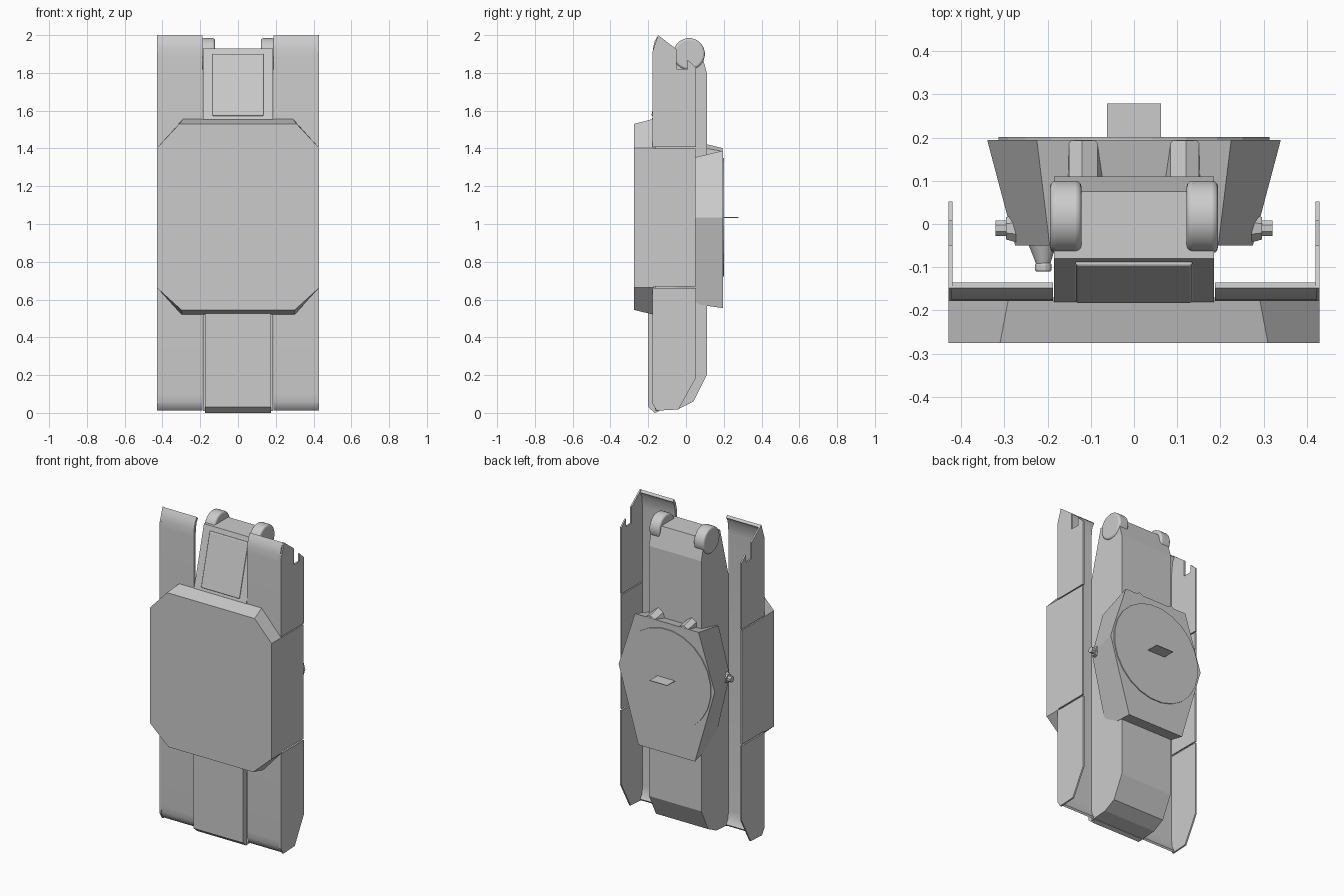
import bpy, bmesh, math
from mathutils import Vector, Matrix

if "Cube" in bpy.data.objects:
    bpy.data.objects.remove(bpy.data.objects["Cube"])


def make(name, bm, bevel=0, smooth=False):
    bmesh.ops.recalc_face_normals(bm, faces=bm.faces)
    me = bpy.data.meshes.new(name)
    bm.to_mesh(me)
    bm.free()
    ob = bpy.data.objects.new(name, me)
    bpy.context.collection.objects.link(ob)
    if bevel:
        m = ob.modifiers.new("bevel", 'BEVEL')
        m.width, m.segments, m.limit_method = bevel, 3, 'ANGLE'
        m.angle_limit = math.radians(50)
    if smooth:
        bpy.context.view_layer.objects.active = ob
        ob.select_set(True)
        bpy.ops.object.shade_smooth_by_angle(angle=math.radians(35))
        ob.select_set(False)
    return ob


def loft(name, a, b, **kw):
    """Closed solid between two loops with equal point counts."""
    bm = bmesh.new()
    va, vb = [bm.verts.new(p) for p in a], [bm.verts.new(p) for p in b]
    bm.faces.new(va)
    bm.faces.new(vb[::-1])
    for i in range(len(va)):
        j = (i + 1) % len(va)
        bm.faces.new((va[i], va[j], vb[j], vb[i]))
    return make(name, bm, **kw)


def prism_x(name, yz, x0, x1, **kw):
    return loft(name, [(x0, y, z) for y, z in yz], [(x1, y, z) for y, z in yz], **kw)


def rod(name, p, q, r0, r1, n, **kw):
    p, q = Vector(p), Vector(q)
    rot = (q - p).to_track_quat('Z', 'Y').to_matrix()
    def ring(c, r):
        return [c + rot @ Vector((r * math.cos(t), r * math.sin(t), 0))
                for t in (2 * math.pi * (i + .5) / n for i in range(n))]
    return loft(name, ring(p, r0), ring(q, r1), **kw)


def sym(half, y):
    """Mirror a right-hand outline (x, z) to a full loop at depth y."""
    return [(x, y, z) for x, z in half] + [(-x, y, z) for x, z in reversed(half)]


# Central spine with sloped upper front and chamfered back
prism_x("core", [(-.165, .01), (-.04, .02), (.04, .06), (.11, .2), (.11, 1.8), (.075, 1.93),
                 (-.08, 1.93), (-.18, 1.555), (-.17, 1.5)], -.185, .185)
prism_x("lower_front_panel", [(-.2, .54), (-.2, .03), (-.165, 0), (-.14, .01), (-.14, .54)], -.175, .175)

# Inset plate on the sloped upper front
bm = bmesh.new()
bmesh.ops.create_cube(bm, size=1, matrix=Matrix.Translation((0, -.131, 1.736))
                      @ Matrix.Rotation(math.atan2(.1, .375), 4, 'X').inverted()
                      @ Matrix.Diagonal((.27, .02, .34, 1)))
make("upper_inset_plate", bm, bevel=.006)

# Front shield box
loft("front_shield",
     sym([(.3, .52), (.43, .663), (.43, 1.402), (.29, 1.557)], -.17),
     sym([(.3, .545), (.43, .663), (.43, 1.402), (.31, 1.53)], -.275))

# Shell: front skins with rolled ends, side flanges and top rollers
skin = [(-.145, .012), (-.165, .03), (-.175, .06), (-.178, .1), (-.178, 1.88), (-.175, 1.93),
        (-.165, 1.97), (-.148, 1.998), (-.136, 1.985), (-.152, 1.96), (-.161, 1.88),
        (-.161, .1), (-.155, .05), (-.138, .022)]
upper = [(-.178, 1.407), (-.178, 1.91), (-.148, 2), (-.05, 1.925), (-.05, 1.82), (.008, 1.82),
         (.008, 1.87), (.052, 1.83), (.052, 1.407)]
middle = [(-.178, .67), (.05, .67), (.05, 1.4), (-.178, 1.4)]
lower = [(-.178, .66), (-.178, .05), (-.155, .012), (-.04, .018), (.052, .185), (.052, .66)]
for s, side in ((-1, "left"), (1, "right")):
    prism_x("shell_skin_" + side, skin, s * .188, s * .422, smooth=True)
    for nm, prof in (("upper", upper), ("middle", middle), ("lower", lower)):
        prism_x(f"{nm}_flange_{side}", prof, s * .42, s * .43)
    rod("top_roller_" + side, (s * .122, .016, 1.9), (s * .194, .016, 1.9), .084, .084, 28,
        bevel=.012, smooth=True)

# Back housing: tapered hexagon, round cover and thin horizontal tab
loft("back_housing",
     sym([(.17, .59), (.275, 1.035), (.195, 1.33)], -.05),
     sym([(.2, .555), (.34, 1.035), (.225, 1.388)], .195))
rod("round_cover", (0, .19, 1.035), (0, .201, 1.035), .316, .316, 24)
prism_x("cover_tab", [(.195, 1.033), (.279, 1.033), (.279, 1.037), (.195, 1.037)], -.062, .062)

# Ribs on top of the housing, side bolts, small nozzle
for s, side in ((-1, "left"), (1, "right")):
    loft("housing_rib_" + side,
         [(s * x, .11, z) for x, z in ((.06, 1.33), (.085, 1.4), (.12, 1.422), (.15, 1.4), (.155, 1.33))],
         [(s * x, .193, z) for x, z in ((.06, 1.33), (.085, 1.385), (.12, 1.402), (.15, 1.385), (.155, 1.33))])
    rod("bolt_collar_" + side, (s * .25, -.01, 1.035), (s * .296, -.01, 1.035), .042, .028, 8)
    rod("bolt_tip_" + side, (s * .29, -.01, 1.035), (s * .321, -.01, 1.035), .019, .019, 8)
rod("nozzle", (-.212, -.04, 1.035), (-.21, -.095, 1.035), .036, .016, 12, smooth=True)
rod("nozzle_tip", (-.21, -.09, 1.035), (-.21, -.11, 1.035), .02, .02, 12, bevel=.005)
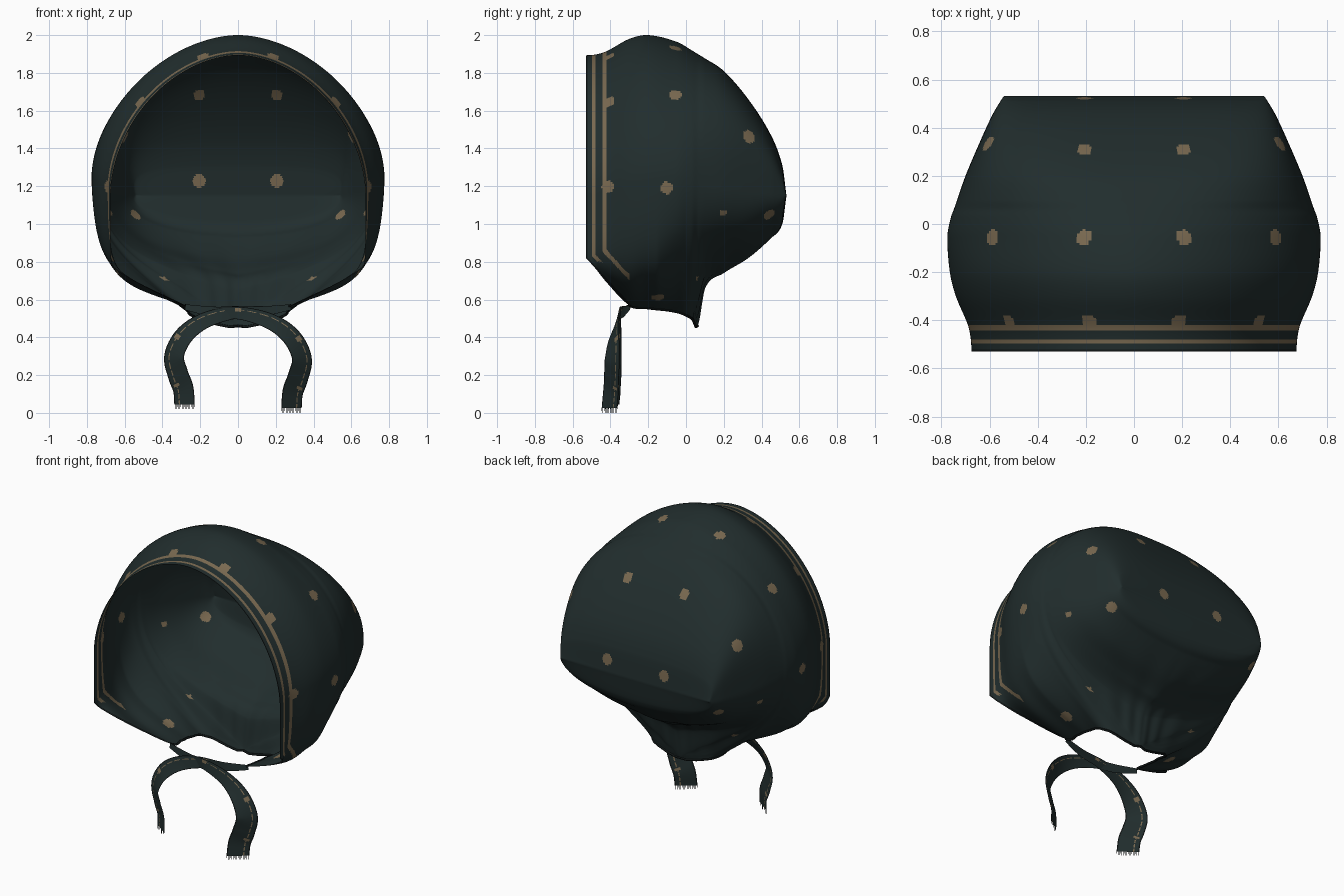
import bpy, bmesh, math
from mathutils import Vector

cube = bpy.data.objects.get("Cube")
if cube:
    bpy.data.objects.remove(cube)


def material(name, rgb):
    m = bpy.data.materials.new(name)
    m.use_nodes = True
    m.diffuse_color = (*rgb, 1)
    m.node_tree.nodes["Principled BSDF"].inputs["Base Color"].default_value = (*rgb, 1)
    return m


MATERIALS = [material("dark_teal_cloth", (.0152, .0262, .0262)),
             material("tan_print", (.19, .14, .08)),
             material("black_hem", (.006, .009, .009))]
CLOTH, TAN, HEM = range(3)


def finish(name, bm):
    """Turn a bmesh into a smooth shaded object."""
    bmesh.ops.recalc_face_normals(bm, faces=bm.faces)
    for f in bm.faces:
        f.smooth = True
    mesh = bpy.data.meshes.new(name)
    bm.to_mesh(mesh)
    bm.free()
    for m in MATERIALS:
        mesh.materials.append(m)
    obj = bpy.data.objects.new(name, mesh)
    bpy.context.collection.objects.link(obj)
    return obj


def clamp(v):
    return max(0, min(1, v))


def spline(keys, knots, steps):
    """Smooth curve through equally long tuples; steps(a, b) gives the divisions."""
    def slope(i):
        lo, hi = max(i - 1, 0), min(i + 1, len(keys) - 1)
        return [(q - p) / (knots[hi] - knots[lo]) for p, q in zip(keys[lo], keys[hi])]

    out = []
    for i in range(len(keys) - 1):
        span, n = knots[i + 1] - knots[i], steps(keys[i], keys[i + 1])
        for k in range(n):
            t = k / n
            u = 1 - t
            out.append([a * u * u * (1 + 2 * t) + b * t * t * (3 - 2 * t)
                        + span * t * u * (u * da - t * db)
                        for a, b, da, db in zip(keys[i], keys[i + 1], slope(i), slope(i + 1))])
    out.append(list(keys[-1]))
    return out


def resample(points, count):
    """Evenly spaced points along a polyline."""
    lengths = [0]
    for a, b in zip(points, points[1:]):
        lengths.append(lengths[-1] + (b - a).length)
    out, j = [], 0
    for i in range(count + 1):
        d = lengths[-1] * i / count
        while j < len(points) - 2 and lengths[j + 1] < d:
            j += 1
        span = max(lengths[j + 1] - lengths[j], 1e-9)
        out.append(points[j].lerp(points[j + 1], min((d - lengths[j]) / span, 1)))
    return out


def grid(bm, rows):
    """Skin rows of points with quads."""
    verts = [[bm.verts.new(p) for p in row] for row in rows]
    return [[bm.faces.new((r[j], r[j + 1], s[j + 1], s[j])) for j in range(len(r) - 1)]
            for r, s in zip(verts, verts[1:])]


# Hood stations, front to back:
# y, half width, top, widest height, squareness, edge x, edge z, neck flare
STATIONS = [
    (-.53, .675, 1.893, 1.15, 1.85, .675, .82, 0),
    (-.48, .678, 1.897, 1.16, 1.85, .655, .765, .01),
    (-.42, .69, 1.915, 1.19, 1.84, .53, .69, .02),
    (-.3, .74, 1.98, 1.22, 1.82, .28, .57, .05),
    (-.2, .765, 2, 1.24, 1.82, .27, .555, .1),
    (-.05, .775, 1.965, 1.25, 1.84, .26, .535, .14),
    (.03, .76, 1.92, 1.24, 2, .21, .5, .18),
    (.062, .748, 1.9, 1.23, 2.1, 0, .46, .2),
    (.1, .735, 1.877, 1.21, 2.3, 0, .66, .03),
    (.2, .7, 1.81, 1.19, 2.7, 0, .74, .01),
    (.33, .645, 1.66, 1.17, 3.4, 0, .82, -.02),
    (.45, .59, 1.47, 1.16, 4, 0, .925, -.02),
    (.51, .555, 1.31, 1.15, 4, 0, 1, -.015),
    (.532, .54, 1.15, 1.15, 4, 0, 1.15, 0)]
HALF = 90


def section(y, w, top, mid, n, ex, ez, flare):
    """Half outline of one slice, from the lower edge up to the crown."""
    ex = max(ex, 0)
    low = ez + flare
    front = clamp(-y / .15)
    drop, spread = .7 + .22 * front, .45 + .25 * front
    a, b = Vector((ex, ez)), Vector((ex + spread * (w - ex), low + .1 * (mid - low)))
    c, d = Vector((w, mid - drop * (mid - low))), Vector((w, mid))
    lower = []
    for i in range(HALF + 1):
        t = i / HALF
        u = 1 - t
        lower.append(a * u ** 3 + b * 3 * u * u * t + c * 3 * u * t * t + d * t ** 3)
    upper = []
    for i in range(4 * HALF + 1):
        t = math.pi / 2 * i / (4 * HALF)
        upper.append(Vector((w * max(math.cos(t), 0) ** (2 / n),
                             mid + (top - mid) * math.sin(t) ** (2 / n))))
    upper[-1].x = 0
    outline = resample(lower, HALF) + resample(upper, HALF)[1:]
    return [Vector((p.x, y, p.y)) for p in outline]


def pleat(p):
    """Soft gathers fanning out from the neck."""
    fade = clamp((.95 - p.z) / .3) * clamp((p.y + .25) / .2)
    angle = math.atan2(abs(p.x), p.y + .12)
    k = 1 + .015 * fade * math.sin(16 * angle)
    return Vector((p.x * k, (p.y + .12) * k - .12, p.z))


def station_steps(a, b):
    return max(3, math.ceil(max(abs(a[i] - b[i]) for i in (0, 2, 6)) / .01))


# Hood
rows, neck_edge = [], []
for s in spline(STATIONS, [s[0] for s in STATIONS], station_steps):
    half = [pleat(p) for p in section(*s)]
    if -.301 < s[0] < .063:
        neck_edge.append(half[0])
    rows.append(half + [Vector((-p.x, p.y, p.z)) for p in reversed(half[:-1])])
bm = bmesh.new()
grid(bm, rows)
bmesh.ops.remove_doubles(bm, verts=bm.verts, dist=.0004)

# Printed hem stripes and spots: x, y, z, radius
SPOTS = [(.21, .33, 1.7, .033), (.21, -.05, 1.94, .033), (.59, -.05, 1.69, .033),
         (.63, .35, 1.47, .036), (.205, .52, 1.23, .035), (.77, -.1, 1.19, .033),
         (.53, .43, 1.06, .033), (.7, .2, 1.05, .02), (.4, .07, .71, .014),
         (.4, -.15, .62, .036), (.19, -.415, 1.9, .034), (.54, -.415, 1.67, .034),
         (.69, -.415, 1.2, .034)]
centres = [(f, f.calc_center_median()) for f in bm.faces]
for f, c in centres:
    rim = min(c.y + .53, .735 * (c.y + .53) + .677 * (c.z - .82))
    if c.y < -.3:
        if rim < .008:
            f.material_index = HEM
        elif (.032 < rim < .05 and c.z > .8) or .088 < rim < .11:
            f.material_index = TAN
for x, y, z, radius in SPOTS:
    for side in (1, -1):
        target = Vector((x * side, y, z))
        middle = min((c for f, c in centres), key=lambda c: (c - target).length)
        for f, c in centres:
            if (c - middle).length < radius:
                f.material_index = TAN
finish("hood", bm)

# Bound neck edge
path = neck_edge + [Vector((-p.x, p.y, p.z)) for p in reversed(neck_edge)]
bm = bmesh.new()
tube = []
for i, p in enumerate(path):
    t = (path[min(i + 1, len(path) - 1)] - path[max(i - 1, 0)]).normalized()
    u = t.cross(Vector((0, 0, 1))).normalized()
    v = t.cross(u)
    tube.append([p + .007 * (u * math.cos(k * math.pi / 4) + v * math.sin(k * math.pi / 4))
                 for k in range(9)])
grid(bm, tube)
for f in bm.faces:
    f.material_index = HEM
finish("neck_binding", bm)

# Tie straps: x, y, z, width
STRAP = [(-.28, -.3, .56, .03), (-.13, -.33, .535, .055), (.03, -.35, .525, .07),
         (.18, -.365, .48, .09), (.285, -.378, .4, .115), (.338, -.385, .29, .13),
         (.318, -.388, .19, .135), (.29, -.392, .11, .135), (.283, -.4, .025, .135)]
FACING = Vector((.6, -.8, 0))
COLUMNS = 18


def strap(name, side, lift):
    pts = spline(STRAP, range(len(STRAP)), lambda a, b: 10)
    last = len(pts) - 1
    rows = []
    for i, (x, y, z, w) in enumerate(pts):
        t = Vector(pts[min(i + 1, last)][:3]) - Vector(pts[max(i - 1, 0)][:3])
        across = FACING.cross(t).normalized() * w
        centre = Vector((x, y - .006 * side, z + lift * i / last))
        row = [centre + across * (k / COLUMNS - .5) for k in range(COLUMNS + 1)]
        rows.append([Vector((p.x * side, p.y, p.z)) for p in row])
    # Level the cut end
    for p in rows[-1]:
        p.z = STRAP[-1][2] + lift
    bm = bmesh.new()
    faces = grid(bm, rows)
    outer = max((0, COLUMNS), key=lambda k: abs(rows[-1][k].x))
    line = abs(outer - 5)
    for i, strip in enumerate(faces):
        for k, f in enumerate(strip):
            if k in (0, COLUMNS - 1):
                f.material_index = HEM
            elif k == line and i % 4 and i > 15:
                f.material_index = TAN
            elif i % 24 in (17, 18) and abs(k - line) < 3:
                f.material_index = TAN
    # Frayed threads below the cut end
    for k in range(COLUMNS):
        a, b = rows[-1][k], rows[-1][k].lerp(rows[-1][k + 1], .4)
        drop = Vector((0, 0, -.025 if k % 3 else -.014))
        thread = bm.faces.new([bm.verts.new(p) for p in (a, b, b + drop, a + drop)])
        thread.material_index = HEM
    finish(name, bm)


strap("left_tie_strap", 1, 0)
strap("right_tie_strap", -1, .02)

Work to be completed. Only the lines that hold the word "verts" are wanted; each should be pulled from the records.

Output of the exercise.
    va, vb = [bm.verts.new(p) for p in a], [bm.verts.new(p) for p in b]
    verts = [[bm.verts.new(p) for p in row] for row in rows]
            for r, s in zip(verts, verts[1:])]
bmesh.ops.remove_doubles(bm, verts=bm.verts, dist=.0004)
        thread = bm.faces.new([bm.verts.new(p) for p in (a, b, b + drop, a + drop)])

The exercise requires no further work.